We’re a ways away from resolving the suits and we’re a long way from saving our coast. But, we will never go back to the days when everybody but the oil and gas industry is asked to do their fair share in what will be an intergenerational, multi-billion dollar effort to stop south Louisiana from sinking into the Gulf of Mexico.

We have John Barry to thank for that. And for his great books!

Matt RobertsComment

An intra-party squabble involving Louisiana’s then-seven congressmen dominated the 2011 congressional redistricting process. Because other states grew faster than us, Louisiana lost a seat in the U.S. House of Representatives after the 2010 Census.

The Legislature has the responsibility to redraw the congressional district maps after each Census, but the congressional delegation is actively involved in the process. That was certainly the case during the 2011 special session on redistricting.

Congressman Charles Boustany‘s 7th Congressional District was being eliminated as the state went from seven to six districts. Boustany wanted to stay in Congress and was popular with his colleagues. Congressman Jeff Landry‘s 3rd Congressional District was adjacent to Boustany’s 7th and together they covered just about all of coastal south Louisiana.

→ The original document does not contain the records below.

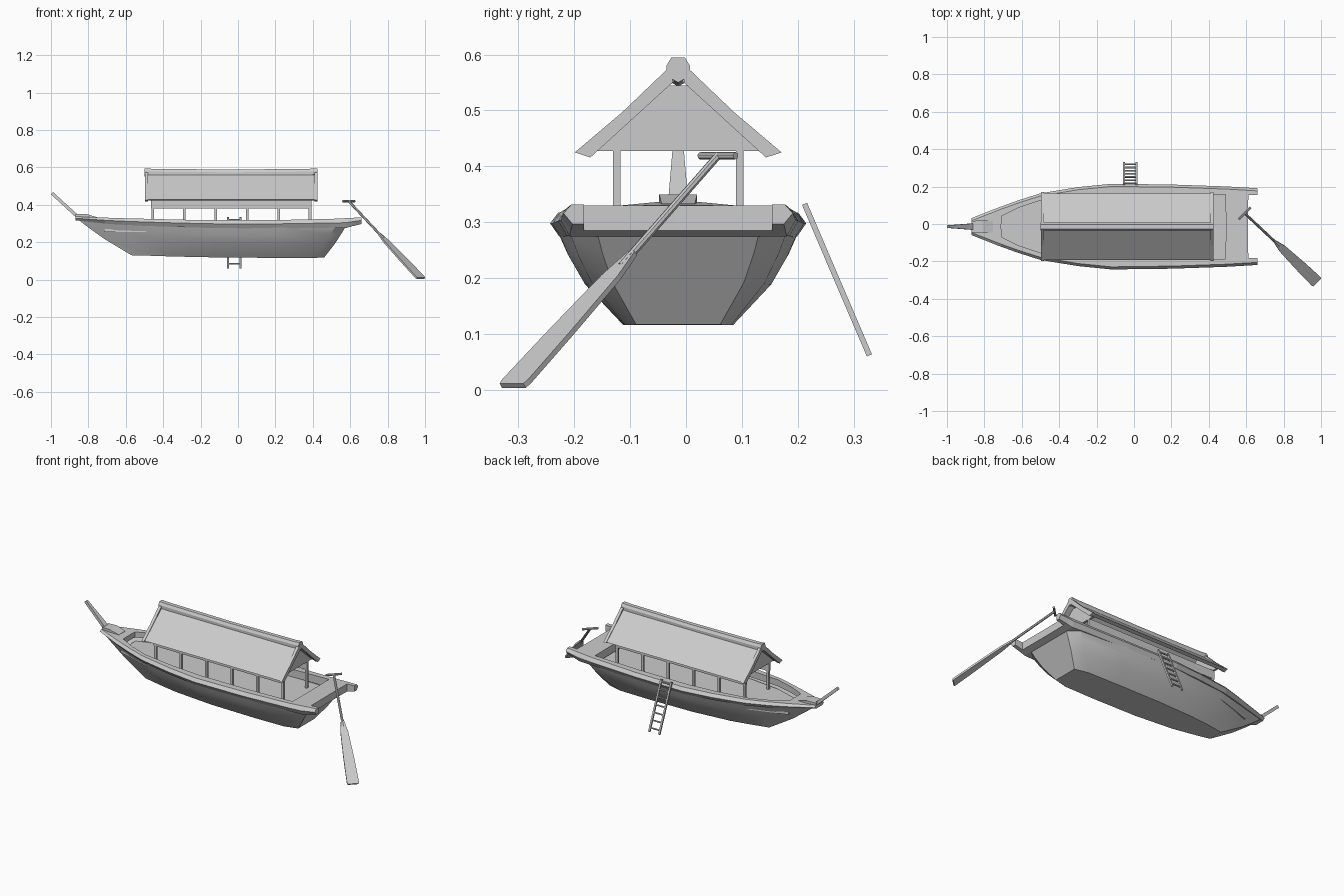
import bpy, bmesh, math
from mathutils import Vector as V

if "Cube" in bpy.data.objects:
    bpy.data.objects.remove(bpy.data.objects["Cube"])

CY = -0.014  # hull centreline in y


def finish(name, bm, smooth=0):
    bmesh.ops.remove_doubles(bm, verts=bm.verts, dist=1e-5)
    bmesh.ops.recalc_face_normals(bm, faces=bm.faces)
    me = bpy.data.meshes.new(name)
    bm.to_mesh(me)
    bm.free()
    ob = bpy.data.objects.new(name, me)
    bpy.context.collection.objects.link(ob)
    if smooth:
        bpy.ops.object.select_all(action='DESELECT')
        ob.select_set(True)
        bpy.context.view_layer.objects.active = ob
        bpy.ops.object.shade_smooth_by_angle(angle=math.radians(smooth))
    return ob


def loft_into(bm, rings, closed=True, caps=True):
    vr = [[bm.verts.new(p) for p in r] for r in rings]
    n = len(rings[0])
    for a, b in zip(vr, vr[1:]):
        for i in range(n if closed else n - 1):
            j = (i + 1) % n
            bm.faces.new((a[i], a[j], b[j], b[i]))
    if caps:
        bm.faces.new(vr[0])
        bm.faces.new(vr[-1])


def loft(name, rings, smooth=0, **kw):
    bm = bmesh.new()
    loft_into(bm, rings, **kw)
    return finish(name, bm, smooth)


def box(name, x0, x1, y0, y1, z0, z1):
    return loft(name, [[(x, y0, z0), (x, y1, z0), (x, y1, z1), (x, y0, z1)] for x in (x0, x1)])


def extrude_x(name, yz, x0, x1):
    return loft(name, [[(x, CY + y, z) for y, z in yz] for x in (x0, x1)])


def rod(name, a, b, r, n=8):
    a, b = V(a), V(b)
    d = (b - a).normalized()
    u = d.orthogonal().normalized()
    w = d.cross(u)
    ang = [2 * math.pi * i / n for i in range(n)]
    return loft(name, [[p + r * (math.cos(t) * u + math.sin(t) * w) for t in ang] for p in (a, b)], 40)


# Hull: keel x, top x, keel half width, top half width, keel z, top z
stations = [(-.57, -.86, .045, .035, .13, .325), (-.46, -.68, .065, .105, .127, .31),
            (-.34, -.48, .082, .165, .123, .295), (-.1, -.12, .096, .214, .118, .28),
            (.18, .22, .098, .212, .116, .278), (.38, .52, .095, .193, .116, .28),
            (.46, .575, .075, .145, .117, .282)]
profile = [(0, 0), (.6, .45), (.86, .77), (1, 1)]
rings = []
for xb, xt, hb, ht, zb, zt in stations:
    half = [(xb + (xt - xb) * (.35 * u + .65 * v), hb + (ht - hb) * u, zb + (zt - zb) * v)
            for u, v in profile]
    rings.append([(x, CY - y, z) for x, y, z in reversed(half)] + [(x, CY + y, z) for x, y, z in half])
loft("hull", rings, 28, closed=False)

# Gunwale and decks: x, outer half width, inner half width, top z, band height
rail = [(-.87, .045, 0, .337, .02), (-.71, .108, 0, .331, .032), (-.709, .108, .055, .331, .032),
        (-.62, .14, .1, .328, .035), (-.5, .178, .14, .325, .038), (-.3, .211, .163, .32, .04),
        (-.12, .229, .173, .317, .042), (.2, .225, .173, .318, .045), (.49, .215, .172, .324, .048),
        (.491, .215, 0, .324, .048), (.575, .21, 0, .328, .053), (.61, .208, 0, .33, .045),
        (.611, .208, .168, .33, .045), (.66, .205, .168, .332, .035)]
bm = bmesh.new()
for s in (1, -1):
    rr = [[(x, CY + s * max(w - .016, .01), z - h), (x, CY + s * w, z - h * .45),
           (x, CY + s * (w - .014), z), (x, CY + s * wi, z), (x, CY + s * wi, z - h)]
          for x, w, wi, z, h in rail]
    loft_into(bm, rr)
finish("gunwale_and_deck", bm)

# Floor inside the cockpit
loft("floor", [[(x, CY + s * y, z) for s, z in ((1, .255), (-1, .255), (-1, .27), (1, .27))]
               for x, y in ((-.715, .07), (-.5, .14), (-.12, .185), (.5, .178))])

# Bow block and raised prow
loft("bow_block", [[(x, CY - w, z0), (x, CY + w, z0), (x, CY + w, z1), (x, CY - w, z1)]
                   for x, w, z0, z1 in ((-.868, .03, .318, .35), (-.81, .034, .318, .35),
                                        (-.755, .03, .318, .334))])
loft("prow", [[(x - .006, CY - w, z - .006), (x - .006, CY + w, z - .006),
               (x + .006, CY + w, z + .006), (x + .006, CY - w, z + .006)]
              for x, w, z in ((-.81, .022, .332), (-.865, .017, .343), (-.994, .007, .461))])

# Cabin posts and long beams
for s in (1, -1):
    y = CY + s * .11
    for i in range(6):
        x = -.455 + i * .168
        box("cabin_post", x - .007, x + .007, y - .0065, y + .0065, .265, .39)
    box("cabin_beam", -.465, .393, y - .0065, y + .0065, .38, .43)

# Gable ends
for x in (-.465, .38):
    extrude_x("gable", [(-.148, .428), (.148, .428), (.13, .445), (.018, .545), (-.018, .545), (-.13, .445)],
              x, x + .013)

# Roof slopes, end trims and ridge
for s in (1, -1):
    slab = [(s * .178, .427), (s * .004, .573), (s * .004, .555), (s * .155, .422)]
    extrude_x("roof_slope", slab, -.485, .415)
    trim = [(s * .185, .425), (s * .1, .497), (s * .01, .583), (s * .01, .55), (s * .157, .416)]
    for x in (-.498, .409):
        extrude_x("roof_trim", trim, x, x + .017)
ridge = [(-.021, .562), (-.021, .58), (-.012, .595), (.012, .595), (.021, .58), (.021, .562), (0, .55)]
loft("roof_ridge", [[(x, CY + y, z + d) for y, z in ridge]
                    for x, d in ((-.5, 0), (-.46, -.003), (-.04, -.007), (.38, -.003), (.424, 0))])

# Ladder on the back side
top, foot = V((0, .212, .333)), V((0, .328, .062))
for x in (-.053, .013):
    d = V((x, 0, 0))
    n = V((0, .0045, .002))
    loft("ladder_rail", [[p + d + V((-.005, 0, 0)) - n, p + d + V((.005, 0, 0)) - n,
                          p + d + V((.005, 0, 0)) + n, p + d + V((-.005, 0, 0)) + n] for p in (top, foot)])
for i in range(7):
    p = top.lerp(foot, .05 + .145 * i)
    rod("ladder_rung", p + V((-.053, 0, 0)), p + V((.013, 0, 0)), .0045, 6)

# Steering oar: cross handle, shaft and flat blade
grip, neck, tip = V((.592, .057, .419)), V((.755, -.095, .245)), V((.977, -.31, .008))
side = V((1, 1, 0)).normalized()
rod("oar_handle", grip - side * .045, grip + side * .045, .0065)
rod("oar_shaft", grip, neck.lerp(tip, .1), .007)
thick = (tip - neck).cross(side).normalized() * .005
loft("oar_blade", [[neck.lerp(tip, t) + a * side * w + b * thick
                    for a, b in ((-1, -1), (1, -1), (1, 1), (-1, 1))]
                   for t, w in ((0, .008), (.18, .021), (.6, .029), (.97, .033), (1, .03))])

The map that won the backing of the majority of the congressional delegation and the Legislature created the new 3rd District primarily out of Boustany’s old 7th. Landry’s old 3rd District (to which he’d won election in 2010) was carved up between the 1st and 6th Districts and Landry found him self running for re-election in 2012 against Boustany. Boustany won and Landry went off to work for the Koch Brothers for a bit.

The problem with the resulting map is that the jockeying for a favorable map between Boustany and Landry obscured what should have been the central consideration in drawing the new six-district map — Louisiana’s 37 percent non-white population warranted the creation of at least two congressional districts where minorities would have a chance to get elected (not to mention Democrats).

We are approaching the beginning of a new cycle that will give Louisiana a shot at creating a congressional district map that more accurately reflects the demographic reality of the state than the one we will have been saddled with for a decade by the time 2021 rolls around.

The key is citizen involvement. There will be plenty of opportunities to do that. There are tools that can enable you to develop your own maps to submit. Most of all, it’s clear that allowing a single party to dominate redistricting does not produce a map that reflects us as a people. Ultimately, that diminishes the ability of our congressional delegation, legislature and local governing councils to represent the people they are elected to serve.

In the podcast, I talk about the 2011 process (in which I was an active participant) and opportunities to learn about the upcoming process that will be upon us sooner than you think. Hint: the 2019 statewide elections will be crucial.

Matt RobertsComment